*ASSIGNMENT:*
An exact, word-for-word copy of the entries is required, beginning at the line that contains "for z, s, n" and ending at the last line, both included.

BEGIN SOURCE MATERIAL

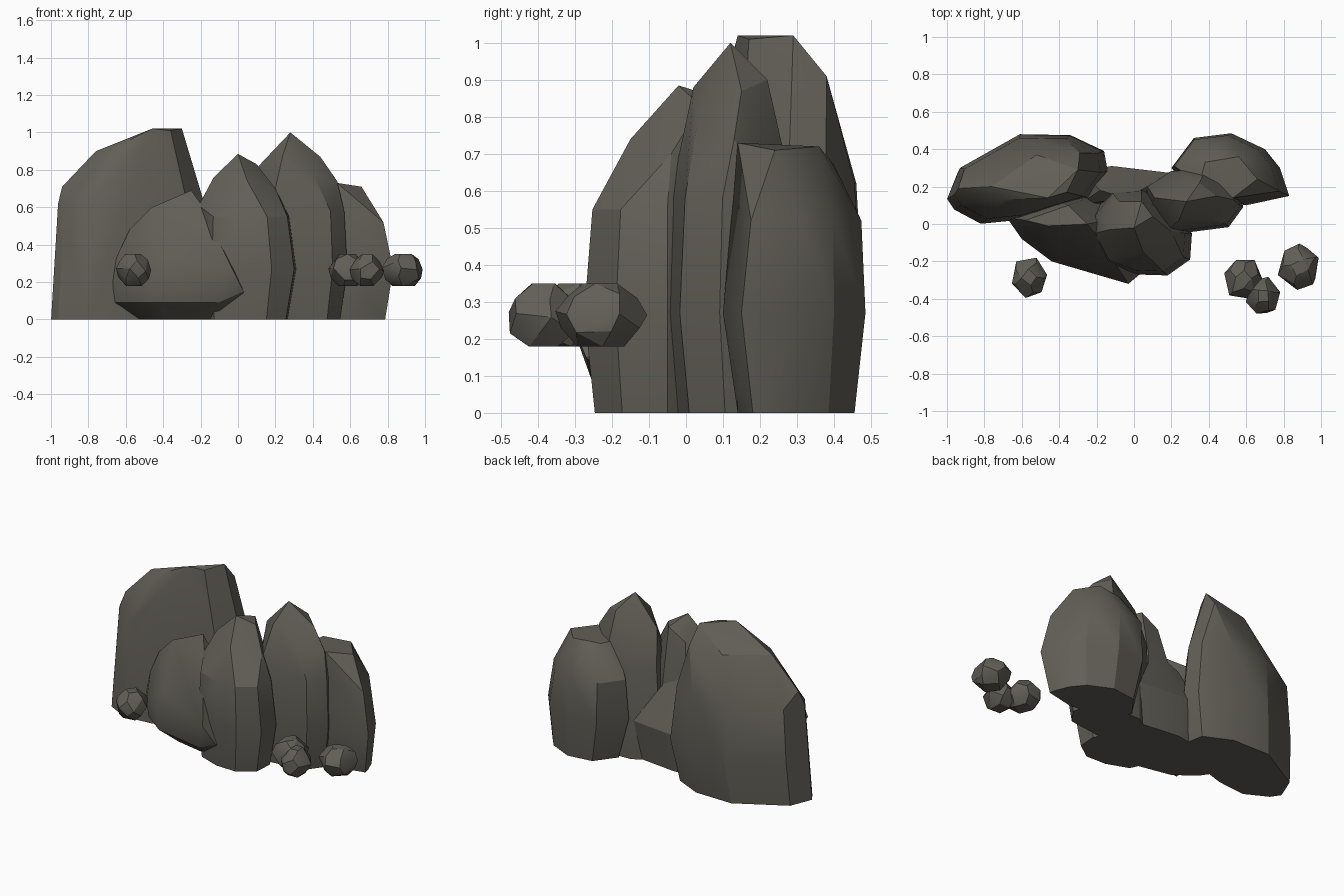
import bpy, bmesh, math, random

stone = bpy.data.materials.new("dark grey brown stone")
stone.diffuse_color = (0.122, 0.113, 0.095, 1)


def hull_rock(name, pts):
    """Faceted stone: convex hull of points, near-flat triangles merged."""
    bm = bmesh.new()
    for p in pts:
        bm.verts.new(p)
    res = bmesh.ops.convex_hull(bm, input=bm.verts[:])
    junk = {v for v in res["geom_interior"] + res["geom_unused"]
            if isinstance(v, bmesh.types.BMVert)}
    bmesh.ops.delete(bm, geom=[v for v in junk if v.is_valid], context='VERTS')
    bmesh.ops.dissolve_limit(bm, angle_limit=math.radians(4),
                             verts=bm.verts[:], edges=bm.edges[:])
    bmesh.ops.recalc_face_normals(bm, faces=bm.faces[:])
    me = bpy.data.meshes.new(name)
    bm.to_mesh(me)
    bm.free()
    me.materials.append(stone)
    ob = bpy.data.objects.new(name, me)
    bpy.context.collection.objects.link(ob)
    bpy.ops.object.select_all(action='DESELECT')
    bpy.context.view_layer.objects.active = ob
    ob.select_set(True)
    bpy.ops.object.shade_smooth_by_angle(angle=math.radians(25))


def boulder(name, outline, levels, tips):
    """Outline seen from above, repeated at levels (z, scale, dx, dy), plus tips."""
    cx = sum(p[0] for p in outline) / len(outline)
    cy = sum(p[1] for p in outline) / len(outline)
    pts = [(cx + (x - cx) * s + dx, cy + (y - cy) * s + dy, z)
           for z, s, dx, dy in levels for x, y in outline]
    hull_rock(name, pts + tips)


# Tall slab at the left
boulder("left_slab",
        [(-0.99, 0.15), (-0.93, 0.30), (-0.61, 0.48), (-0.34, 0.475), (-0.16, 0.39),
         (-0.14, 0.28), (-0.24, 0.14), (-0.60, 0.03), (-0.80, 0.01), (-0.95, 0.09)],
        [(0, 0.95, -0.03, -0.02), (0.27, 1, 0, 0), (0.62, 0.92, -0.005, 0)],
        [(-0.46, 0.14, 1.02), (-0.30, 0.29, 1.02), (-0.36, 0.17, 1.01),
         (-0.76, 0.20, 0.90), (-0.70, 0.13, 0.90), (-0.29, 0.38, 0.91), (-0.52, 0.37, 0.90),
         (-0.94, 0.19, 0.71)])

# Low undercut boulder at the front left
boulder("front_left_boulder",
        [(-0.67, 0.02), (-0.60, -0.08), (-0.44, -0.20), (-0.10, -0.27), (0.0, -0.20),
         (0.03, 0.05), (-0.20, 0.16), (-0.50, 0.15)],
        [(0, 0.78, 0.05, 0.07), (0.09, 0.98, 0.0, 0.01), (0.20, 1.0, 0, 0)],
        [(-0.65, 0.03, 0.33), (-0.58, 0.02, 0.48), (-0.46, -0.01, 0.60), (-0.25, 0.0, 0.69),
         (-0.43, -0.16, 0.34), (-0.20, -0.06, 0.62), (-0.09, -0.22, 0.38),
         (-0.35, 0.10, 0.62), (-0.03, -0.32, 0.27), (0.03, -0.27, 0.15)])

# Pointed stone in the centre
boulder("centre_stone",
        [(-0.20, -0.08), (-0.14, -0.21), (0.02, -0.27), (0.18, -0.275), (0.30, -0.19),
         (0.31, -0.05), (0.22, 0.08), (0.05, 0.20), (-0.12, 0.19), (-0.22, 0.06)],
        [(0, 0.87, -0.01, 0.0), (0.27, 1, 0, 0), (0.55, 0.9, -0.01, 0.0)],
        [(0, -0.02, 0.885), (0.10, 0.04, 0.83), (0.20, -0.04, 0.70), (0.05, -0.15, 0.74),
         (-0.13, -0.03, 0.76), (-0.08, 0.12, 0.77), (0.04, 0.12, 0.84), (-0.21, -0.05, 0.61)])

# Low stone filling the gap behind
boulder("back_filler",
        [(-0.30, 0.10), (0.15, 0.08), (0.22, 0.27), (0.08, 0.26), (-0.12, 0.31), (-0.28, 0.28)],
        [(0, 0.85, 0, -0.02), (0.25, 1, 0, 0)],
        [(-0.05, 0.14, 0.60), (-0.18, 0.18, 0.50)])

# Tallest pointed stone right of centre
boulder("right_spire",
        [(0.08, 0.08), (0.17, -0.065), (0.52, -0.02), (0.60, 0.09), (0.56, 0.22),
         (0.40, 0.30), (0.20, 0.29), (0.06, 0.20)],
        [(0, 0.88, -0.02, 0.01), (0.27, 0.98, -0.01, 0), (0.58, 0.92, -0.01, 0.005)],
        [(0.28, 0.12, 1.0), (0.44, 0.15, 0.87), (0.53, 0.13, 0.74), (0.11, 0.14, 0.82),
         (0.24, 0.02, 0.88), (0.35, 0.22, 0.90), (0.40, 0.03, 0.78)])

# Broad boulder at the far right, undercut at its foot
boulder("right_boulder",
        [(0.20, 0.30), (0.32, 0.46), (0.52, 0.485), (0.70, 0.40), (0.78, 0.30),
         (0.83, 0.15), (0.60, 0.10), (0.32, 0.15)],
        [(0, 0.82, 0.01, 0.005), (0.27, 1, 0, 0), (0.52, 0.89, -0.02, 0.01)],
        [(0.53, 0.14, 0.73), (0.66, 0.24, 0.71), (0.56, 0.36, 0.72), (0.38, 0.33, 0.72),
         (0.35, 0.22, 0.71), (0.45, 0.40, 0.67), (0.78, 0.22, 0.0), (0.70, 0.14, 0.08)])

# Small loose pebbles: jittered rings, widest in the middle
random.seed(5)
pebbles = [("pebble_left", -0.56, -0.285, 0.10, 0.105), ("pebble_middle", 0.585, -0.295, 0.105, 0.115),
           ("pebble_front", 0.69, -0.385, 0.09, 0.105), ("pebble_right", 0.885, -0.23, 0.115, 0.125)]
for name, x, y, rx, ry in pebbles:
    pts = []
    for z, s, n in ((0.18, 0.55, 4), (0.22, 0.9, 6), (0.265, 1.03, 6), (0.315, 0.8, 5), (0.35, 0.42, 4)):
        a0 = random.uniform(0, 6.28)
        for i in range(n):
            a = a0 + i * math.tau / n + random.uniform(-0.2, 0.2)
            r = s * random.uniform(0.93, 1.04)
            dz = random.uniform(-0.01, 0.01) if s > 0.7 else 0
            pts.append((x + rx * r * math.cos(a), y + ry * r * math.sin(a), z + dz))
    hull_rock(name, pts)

END SOURCE MATERIAL

*ANSWER TO THIS PROBLEM:*
    for z, s, n in ((0.18, 0.55, 4), (0.22, 0.9, 6), (0.265, 1.03, 6), (0.315, 0.8, 5), (0.35, 0.42, 4)):
        a0 = random.uniform(0, 6.28)
        for i in range(n):
            a = a0 + i * math.tau / n + random.uniform(-0.2, 0.2)
            r = s * random.uniform(0.93, 1.04)
            dz = random.uniform(-0.01, 0.01) if s > 0.7 else 0
            pts.append((x + rx * r * math.cos(a), y + ry * r * math.sin(a), z + dz))
    hull_rock(name, pts)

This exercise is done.